What can we discover about phenomena on Earth when soaring approximately 250 miles above our planet’s surface? As you will find in this issue of Upward, the answer lies in the unique insight gained from working at near-zero gravity. The U.S. National Science Foundation (NSF) is pleased to support the fundamental research onboard the ISS, as it enables us to solve questions that cannot easily be answered here on Earth.
The mission of NSF is to promote scientific progress and capacity by investing in research and education across the country. Since our partnership with the Center for the Advancement of Science in Space™, manager of the International Space Station (ISS) National Laboratory®, began in 2016, NSF has invested more than $26 million in funding for 60 projects from institutions across the nation. To date, 23 projects have already been launched. Each of these funding opportunities is designed to support critical research that will lead to benefits for life worldwide.

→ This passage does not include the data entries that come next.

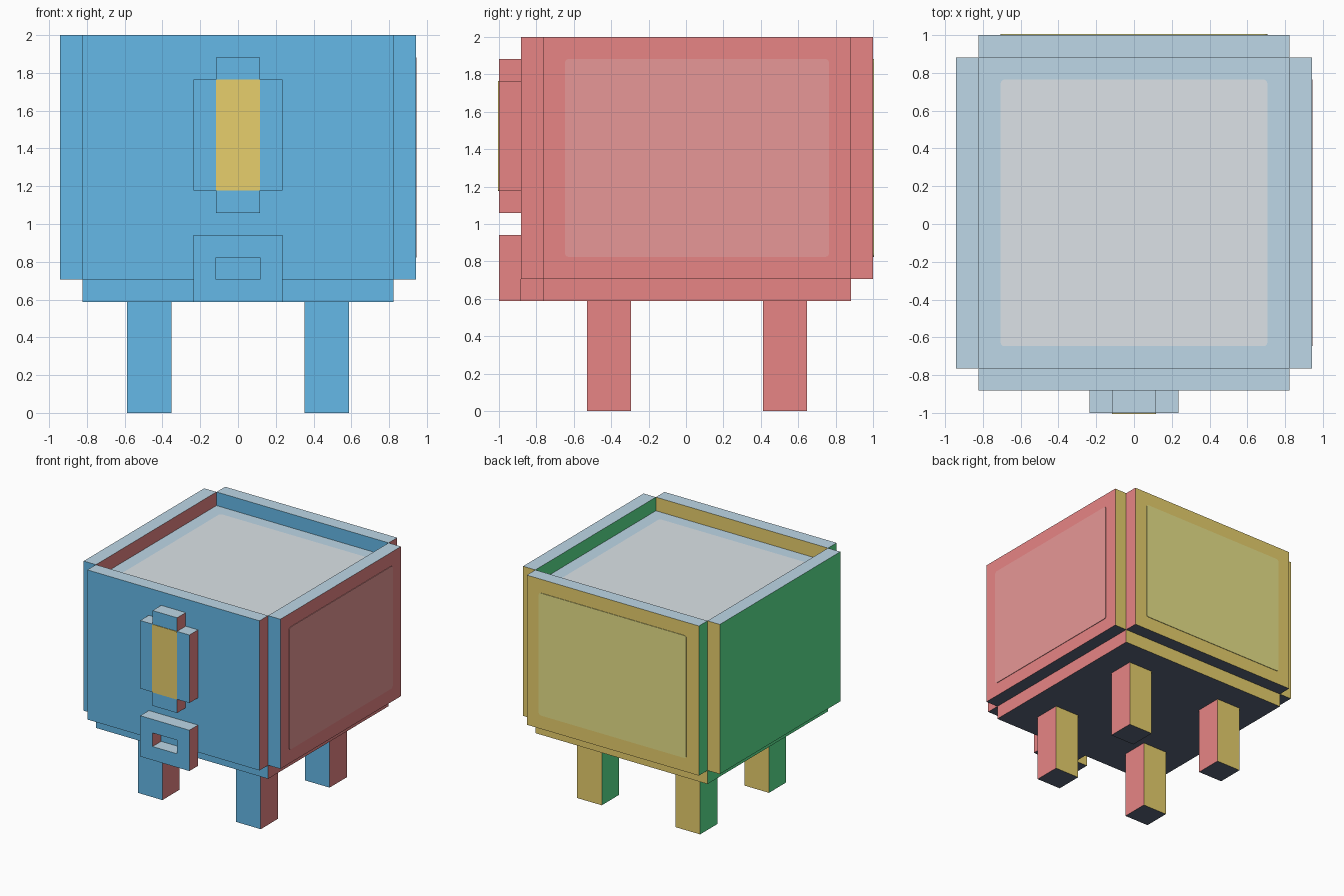
import bpy, bmesh
from mathutils import Vector

if "Cube" in bpy.data.objects:
    bpy.data.objects.remove(bpy.data.objects["Cube"])

U = 2 / 17  # one block of the model's grid


def material(name, rgb):
    """Flat material from 0-255 sRGB values."""
    m = bpy.data.materials.new(name)
    lin = [((c / 255 + 0.055) / 1.055) ** 2.4 for c in rgb]
    m.diffuse_color = (*lin, 1)
    m.use_nodes = True
    m.node_tree.nodes["Principled BSDF"].inputs["Base Color"].default_value = m.diffuse_color
    return m


# One colour for each direction a face can point
SIDES = [
    (Vector((0, -1, 0)), material("sky blue", (108, 198, 248))),
    (Vector((1, 0, 0)), material("coral red", (244, 140, 140))),
    (Vector((0, 1, 0)), material("warm yellow", (248, 222, 117))),
    (Vector((-1, 0, 0)), material("mint green", (98, 245, 155))),
    (Vector((0, 0, 1)), material("pale blue", (199, 227, 243))),
    (Vector((0, 0, -1)), material("slate grey", (90, 102, 122))),
]
LIGHT_RED = material("light red", (245, 161, 160))
LIGHT_YELLOW = material("light yellow", (255, 249, 152))
LIGHT_GREY = material("near white", (234, 241, 246))
YELLOW = SIDES[2][1]


def add_box(bm, lo, hi):
    """Box from grid coordinates: x from centre, y from front, z from ground."""
    lo = Vector((lo[0] * U, lo[1] * U - 1, lo[2] * U))
    hi = Vector((hi[0] * U, hi[1] * U - 1, hi[2] * U))
    verts = bmesh.ops.create_cube(bm, size=1)["verts"]
    for v in verts:
        v.co = Vector(a + (b - a) * (c + 0.5) for a, b, c in zip(lo, hi, v.co))


def finish(bm, name, mats):
    mesh = bpy.data.meshes.new(name)
    bm.to_mesh(mesh)
    bm.free()
    for m in mats:
        mesh.materials.append(m)
    obj = bpy.data.objects.new(name, mesh)
    bpy.context.collection.objects.link(obj)
    return obj


def blocks(name, *boxes):
    """Object made of boxes, coloured by face direction."""
    bm = bmesh.new()
    for lo, hi in boxes:
        add_box(bm, lo, hi)
    bm.normal_update()
    for f in bm.faces:
        f.material_index = max(range(6), key=lambda i: f.normal.dot(SIDES[i][0]))
    return finish(bm, name, [m for _, m in SIDES])


def plate(name, lo, hi, axis, mat, radius=0.02):
    """Thin one-colour plate with rounded corners, facing along an axis."""
    bm = bmesh.new()
    add_box(bm, lo, hi)
    edges = [e for e in bm.edges
             if abs((e.verts[0].co - e.verts[1].co).normalized()[axis]) > 0.9]
    bmesh.ops.bevel(bm, geom=edges, offset=radius, segments=3, profile=0.5,
                    affect='EDGES')
    return finish(bm, name, [mat])


T = 0.04  # plate thickness in grid units

# Body core and the four walls standing around it
blocks("body_core", ((-7, 2, 5), (7, 16, 16)))
blocks("front_wall", ((-7, 1, 6), (7, 2, 17)))
blocks("back_wall", ((-7, 16, 6), (7, 17, 17)))
blocks("right_wall", ((7, 2, 6), (8, 16, 17)))
blocks("left_wall", ((-8, 2, 6), (-7, 16, 17)))

# Legs
for side, x in (("left", -5), ("right", 3)):
    for end, y in (("front", 4), ("back", 12)):
        blocks(f"{end}_{side}_leg", ((x, y, 0), (x + 2, y + 2, 5)))

# Stepped emblem on the front wall
blocks("emblem",
       ((-1, 0, 9), (1, 1, 16)),
       ((-2, 0, 10), (-1, 1, 15)),
       ((1, 0, 10), (2, 1, 15)))
plate("emblem_stripe", (-1, -T, 10), (1, 0, 15), 1, YELLOW, 0.008)

# Ring with a slot, and the peg that ties it to the body
blocks("ring",
       ((-2, 0, 5), (2, 1, 6)),
       ((-2, 0, 7), (2, 1, 8)),
       ((-2, 0, 6), (-1, 1, 7)),
       ((1, 0, 6), (2, 1, 7)))
blocks("ring_peg", ((-1, 1, 5), (1, 2, 6)))

# Lighter panels on the lid, right wall and back wall
plate("lid_panel", (-6, 3, 16), (6, 15, 16 + T), 2, LIGHT_GREY)
plate("right_panel", (8, 3, 7), (8 + T, 15, 16), 0, LIGHT_RED)
plate("back_panel", (-6, 17, 7), (6, 17 + T, 16), 1, LIGHT_YELLOW)
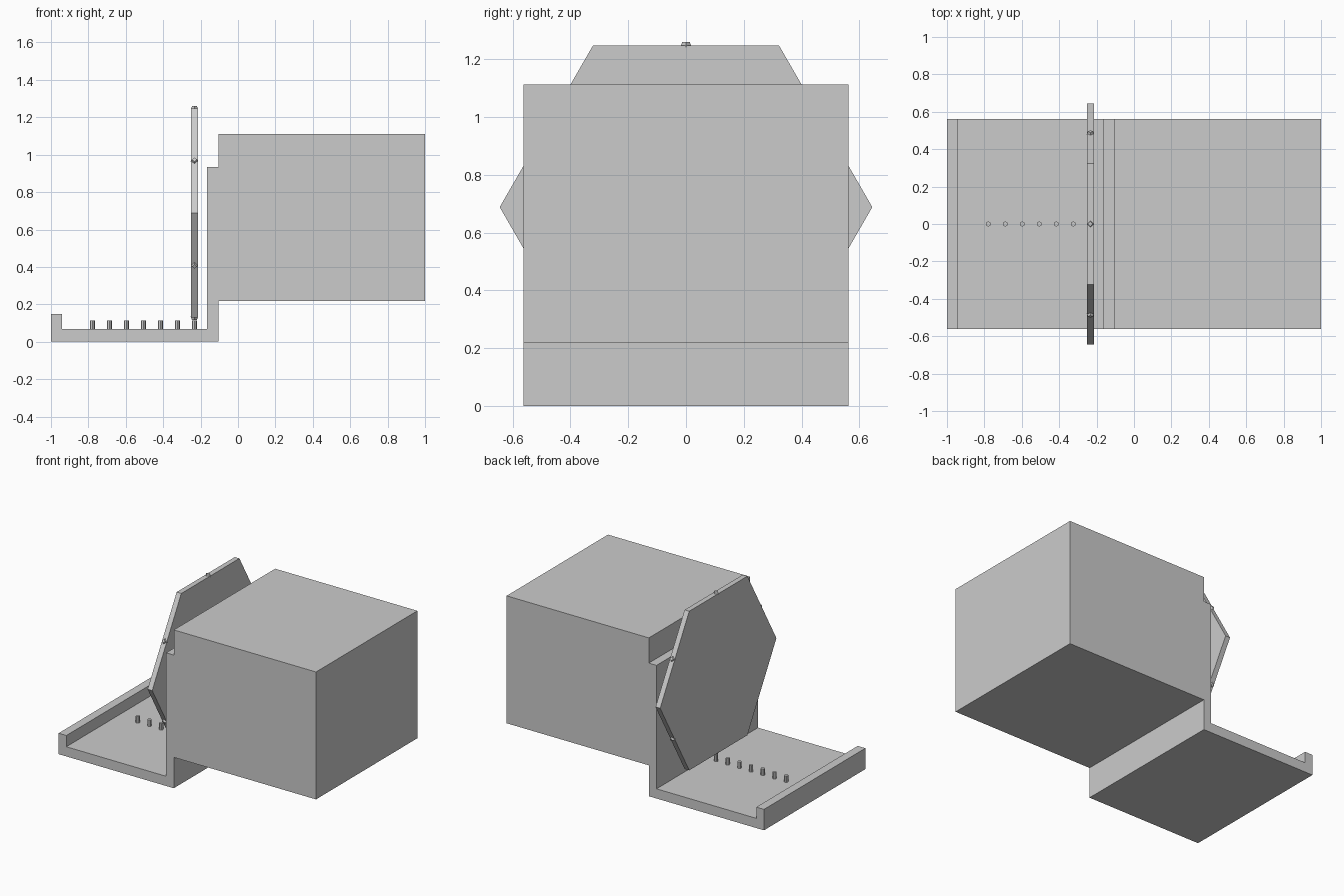
import bpy
import math
from mathutils import Matrix, Vector

cube = bpy.data.objects.get("Cube")
if cube:
    bpy.data.objects.remove(cube, do_unlink=True)

grey = bpy.data.materials.new("plain_grey")
grey.use_nodes = True
grey.diffuse_color = (0.6, 0.6, 0.6, 1)
grey.node_tree.nodes["Principled BSDF"].inputs["Base Color"].default_value = grey.diffuse_color

DEPTH = 0.5625      # half depth of the housing
PANEL_X = -0.233
PANEL_Z = 0.688
PANEL_R = 0.645
APOTHEM = PANEL_R * math.cos(math.pi / 6)


def extrude(name, points, offset):
    """Solid made by sweeping a closed outline along offset."""
    n = len(points)
    low = [Vector(p) for p in points]
    verts = low + [p + Vector(offset) for p in low]
    faces = [list(range(n))[::-1], list(range(n, 2 * n))]
    faces += [(i, (i + 1) % n, (i + 1) % n + n, i + n) for i in range(n)]
    mesh = bpy.data.meshes.new(name)
    mesh.from_pydata(verts, [], faces)
    mesh.materials.append(grey)
    obj = bpy.data.objects.new(name, mesh)
    bpy.context.collection.objects.link(obj)
    return obj


def peg(name, sides, r1, r2, height, matrix):
    bpy.ops.mesh.primitive_cone_add(vertices=sides, radius1=r1, radius2=r2, depth=height)
    obj = bpy.context.object
    obj.name = name
    obj.data.materials.append(grey)
    obj.matrix_world = matrix


# Tray, upright wall and large box share one side profile
profile = [(-1, 0), (-0.105, 0), (-0.105, 0.217), (1, 0.217), (1, 1.112),
           (-0.105, 1.112), (-0.105, 0.935), (-0.165, 0.935), (-0.165, 0.068),
           (-0.94, 0.068), (-0.94, 0.147), (-1, 0.147)]
extrude("housing", [(x, -DEPTH, z) for x, z in profile], (0, 2 * DEPTH, 0))

# Six-sided upright panel
corners = [math.radians(60 * i) for i in range(6)]
extrude("hexagon_panel",
        [(PANEL_X - 0.018, PANEL_R * math.cos(a), PANEL_Z + PANEL_R * math.sin(a))
         for a in corners], (0.036, 0, 0))

# Tapered stud in the middle of each panel edge
for i, a in enumerate(corners):
    place = (Matrix.Translation((PANEL_X, 0, PANEL_Z))
             @ Matrix.Rotation(a, 4, "X")
             @ Matrix.Translation((0, 0, APOTHEM + 0.004)))
    peg(f"edge_stud_{i + 1}", 4, 0.02, 0.013, 0.018, place)

# Row of small pins on the tray floor
for i in range(7):
    peg(f"floor_pin_{i + 1}", 8, 0.0135, 0.0135, 0.049,
        Matrix.Translation((PANEL_X - 0.091 * i, 0, 0.0885)))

For example, researchers from Arizona State University and Rensselaer Polytechnic Institute are leveraging the ISS National Lab to improve the mass production of protein-based pharmaceuticals. Funded by NSF, this investigation used the microgravity environment to learn how hydrodynamic forces can alter the structure of proteins in solution and lead to protein clumping, which is currently a significant hurdle in drug manufacturing. The findings of this fundamental research will have widespread implications, as most vaccines and many therapeutics we use today are protein-based. Predicting the complex motion of proteins in solution will help us find ways to mitigate negative effects and improve our capability to manufacture life-saving drugs.
Another great partnership featured in this issue includes an investigation into the effects of aging on our immune system. Funded by the National Institutes of Health (NIH), researchers at the University of California, San Francisco, set out to study physiological age-related changes using tissue chips designed and engineered to model human tissue. Because prolonged spaceflight can have many of the same effects as aging, the microgravity environment is a uniquely valuable platform for this research. Investigations such as this will not only lead to more effective treatments for age-related diseases but could also shed light on how we may be able to reverse the effects of aging itself someday.
A third featured article in this issue highlights another project that has wide-reaching benefits for humanity. A team from the University of Wisconsin-Madison utilized the ISS National Lab to investigate how cotton grows in microgravity. Targeting Improved Cotton through Orbital Cultivation (TIC-TOC) was funded by the Target Corporation and aims to determine how we can produce cotton more sustainably. Findings from this study could enable us to develop more resilient crops on Earth and one day grow plants during long-term space missions.
It is my pleasure to introduce this latest issue of Upward and the fascinating work being done onboard the space station. As we set our sights on the future, NSF eagerly anticipates its ongoing collaboration with the ISS National Lab and is committed to supporting essential research that promises to enhance the lives of people around the world.